Oman has embarked on an ambitious path to expand and diversify fisheries through aquaculture - the farming of fish, molluscs, crustaceans and seaweed. In support of future aquaculture development in Oman, the Ministry of Agriculture and Fisheries Wealth (MoAFW) has conducted extensive surveys of potential sites, developed a comprehensive guide to better management practices for Oman aquaculture, developed a national strategic plan and in collaboration with FAO and Sultan Qaboos University has published a critical review of food safety and environmental issues.
The successful development of modern aquaculture, which currently accounts for more than half of all seafood consumed, has been driven by scientific and technological innovation. It is widely recognised that emerging biotechnologies hold the key to future expansion through their direct applications in the critical areas of fish reproduction, health and nutrition.

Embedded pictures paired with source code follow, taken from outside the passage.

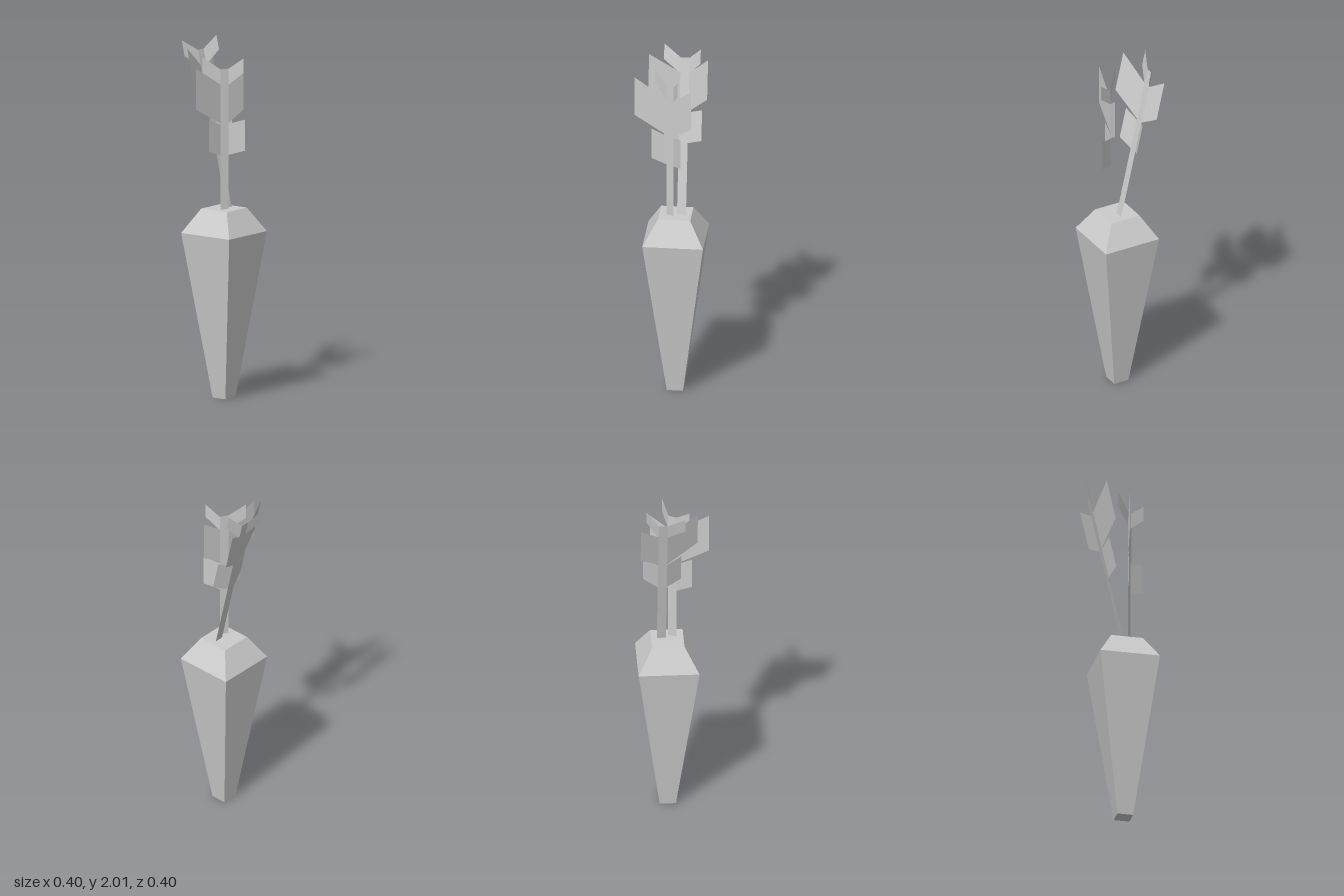
import * as THREE from 'three';

const rootMat = new THREE.MeshStandardMaterial({ color: 0xcccccc, flatShading: true });
const leafMat = new THREE.MeshStandardMaterial({ color: 0xcccccc, flatShading: true, side: THREE.DoubleSide });
const STEM_HALF = 0.025;
const STEM_LENGTH = 0.89;

function mesh(name, geometry, material) {
  const m = new THREE.Mesh(geometry, material);
  m.name = name;
  return m;
}

// Square tapered block given by half widths and heights
function taper(name, topHalf, bottomHalf, y0, y1) {
  const g = new THREE.CylinderGeometry(topHalf * Math.SQRT2, bottomHalf * Math.SQRT2, y1 - y0, 4, 1);
  g.rotateY(Math.PI / 4);
  g.translate(0, (y0 + y1) / 2, 0);
  return mesh(name, g, rootMat);
}

// Flat four-cornered blade
function quad(name, a, b, c, d) {
  const g = new THREE.BufferGeometry();
  g.setAttribute('position', new THREE.Float32BufferAttribute([...a, ...b, ...c, ...d], 3));
  g.setIndex([0, 1, 2, 0, 2, 3]);
  g.computeVertexNormals();
  return mesh(name, g, leafMat);
}

// Leaf pairs: inner edge heights, then each side's outer edge as [dx, dz, bottom, top]
const leafPairs = [
  { name: 'lowerLeaf', inner: [0.405, 0.58], left: [0.08, 0.044, 0.43, 0.605], right: [-0.08, 0.032, 0.435, 0.615] },
  { name: 'largeLeaf', inner: [0.585, 0.805], left: [0.1, -0.025, 0.65, 0.875], right: [-0.17, 0.064, 0.685, 0.915] },
  { name: 'topLeaf', inner: [0.8, 0.89], left: [0.066, 0.054, 0.87, 0.952], right: [-0.095, -0.025, 0.87, 0.96] },
];

// One stem with three pairs of angled leaves
function createSprig(name) {
  const sprig = new THREE.Group();
  sprig.name = name;
  const s = STEM_HALF;
  sprig.add(quad('stem', [-s, 0, 0], [s, 0, 0], [s, STEM_LENGTH, 0], [-s, STEM_LENGTH, 0]));
  for (const pair of leafPairs) {
    for (const side of ['left', 'right']) {
      const [dx, dz, bottom, top] = pair[side];
      const x = Math.sign(dx) * s;
      const [low, high] = pair.inner;
      sprig.add(quad(`${pair.name}_${side}`,
        [x, low, 0], [x + dx, bottom, dz], [x + dx, top, dz], [x, high, 0]));
    }
  }
  return sprig;
}

export function createModel() {
  const model = new THREE.Group();
  model.name = 'rootVegetable';

  // Tapered root with a bevelled shoulder
  const root = new THREE.Group();
  root.name = 'root';
  root.add(taper('rootBody', 0.169, 0.045, 0, 0.93));
  root.add(taper('rootShoulder', 0.09, 0.169, 0.93, 1.065));
  root.position.set(0.029, 0, 0.03);
  model.add(root);

  // Upright sprig, turned and sunk into the root
  const frontSprig = createSprig('frontSprig');
  frontSprig.position.set(0, 0.965, 0.056);
  frontSprig.rotation.y = -Math.PI / 6;
  model.add(frontSprig);

  // Sprig leaning backwards
  const backSprig = createSprig('backSprig');
  backSprig.position.set(0.062, 1.065, 0.038);
  backSprig.rotation.x = -0.223;
  model.add(backSprig);

  return model;
}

The applications of modern tools have led to spectacular gains in the production of traditional crops and farm animals. Dr Delghandi said that in aquaculture, there has been limited application of new biotechnologies and most farmers including those in Oman are working with wild stocks collected from the capture fishery.

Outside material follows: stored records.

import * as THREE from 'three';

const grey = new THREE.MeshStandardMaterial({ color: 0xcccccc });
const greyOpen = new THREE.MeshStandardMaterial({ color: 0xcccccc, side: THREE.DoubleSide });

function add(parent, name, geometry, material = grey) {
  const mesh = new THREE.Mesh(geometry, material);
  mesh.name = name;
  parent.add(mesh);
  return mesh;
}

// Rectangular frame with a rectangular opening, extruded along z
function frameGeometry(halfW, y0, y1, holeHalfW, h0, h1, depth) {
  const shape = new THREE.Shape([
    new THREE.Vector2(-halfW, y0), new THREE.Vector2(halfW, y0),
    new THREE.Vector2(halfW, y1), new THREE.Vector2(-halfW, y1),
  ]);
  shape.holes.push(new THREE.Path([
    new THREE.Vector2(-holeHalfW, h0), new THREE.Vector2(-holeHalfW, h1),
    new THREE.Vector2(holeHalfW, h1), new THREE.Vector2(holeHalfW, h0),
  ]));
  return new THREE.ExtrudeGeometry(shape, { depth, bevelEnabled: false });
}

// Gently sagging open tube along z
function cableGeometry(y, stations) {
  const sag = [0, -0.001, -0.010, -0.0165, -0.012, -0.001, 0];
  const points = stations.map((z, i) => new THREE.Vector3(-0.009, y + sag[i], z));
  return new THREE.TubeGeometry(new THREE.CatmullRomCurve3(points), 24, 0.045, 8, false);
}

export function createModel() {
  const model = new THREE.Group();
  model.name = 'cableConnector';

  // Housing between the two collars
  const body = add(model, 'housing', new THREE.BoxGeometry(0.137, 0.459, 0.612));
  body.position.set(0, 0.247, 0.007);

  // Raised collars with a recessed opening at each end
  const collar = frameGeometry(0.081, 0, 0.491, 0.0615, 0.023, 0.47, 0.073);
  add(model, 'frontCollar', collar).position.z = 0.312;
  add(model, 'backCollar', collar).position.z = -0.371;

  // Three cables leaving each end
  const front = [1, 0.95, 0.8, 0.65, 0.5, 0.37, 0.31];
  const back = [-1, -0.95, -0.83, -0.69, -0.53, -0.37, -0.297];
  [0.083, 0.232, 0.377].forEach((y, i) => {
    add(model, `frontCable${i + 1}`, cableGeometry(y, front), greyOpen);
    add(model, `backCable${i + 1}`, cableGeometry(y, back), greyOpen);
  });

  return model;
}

“New biotechnology-linked resources are needed in Oman if advanced selective breeding programmes are to be developed and the potential genetic gains realised for the economic benefit of fish farmers,” he said.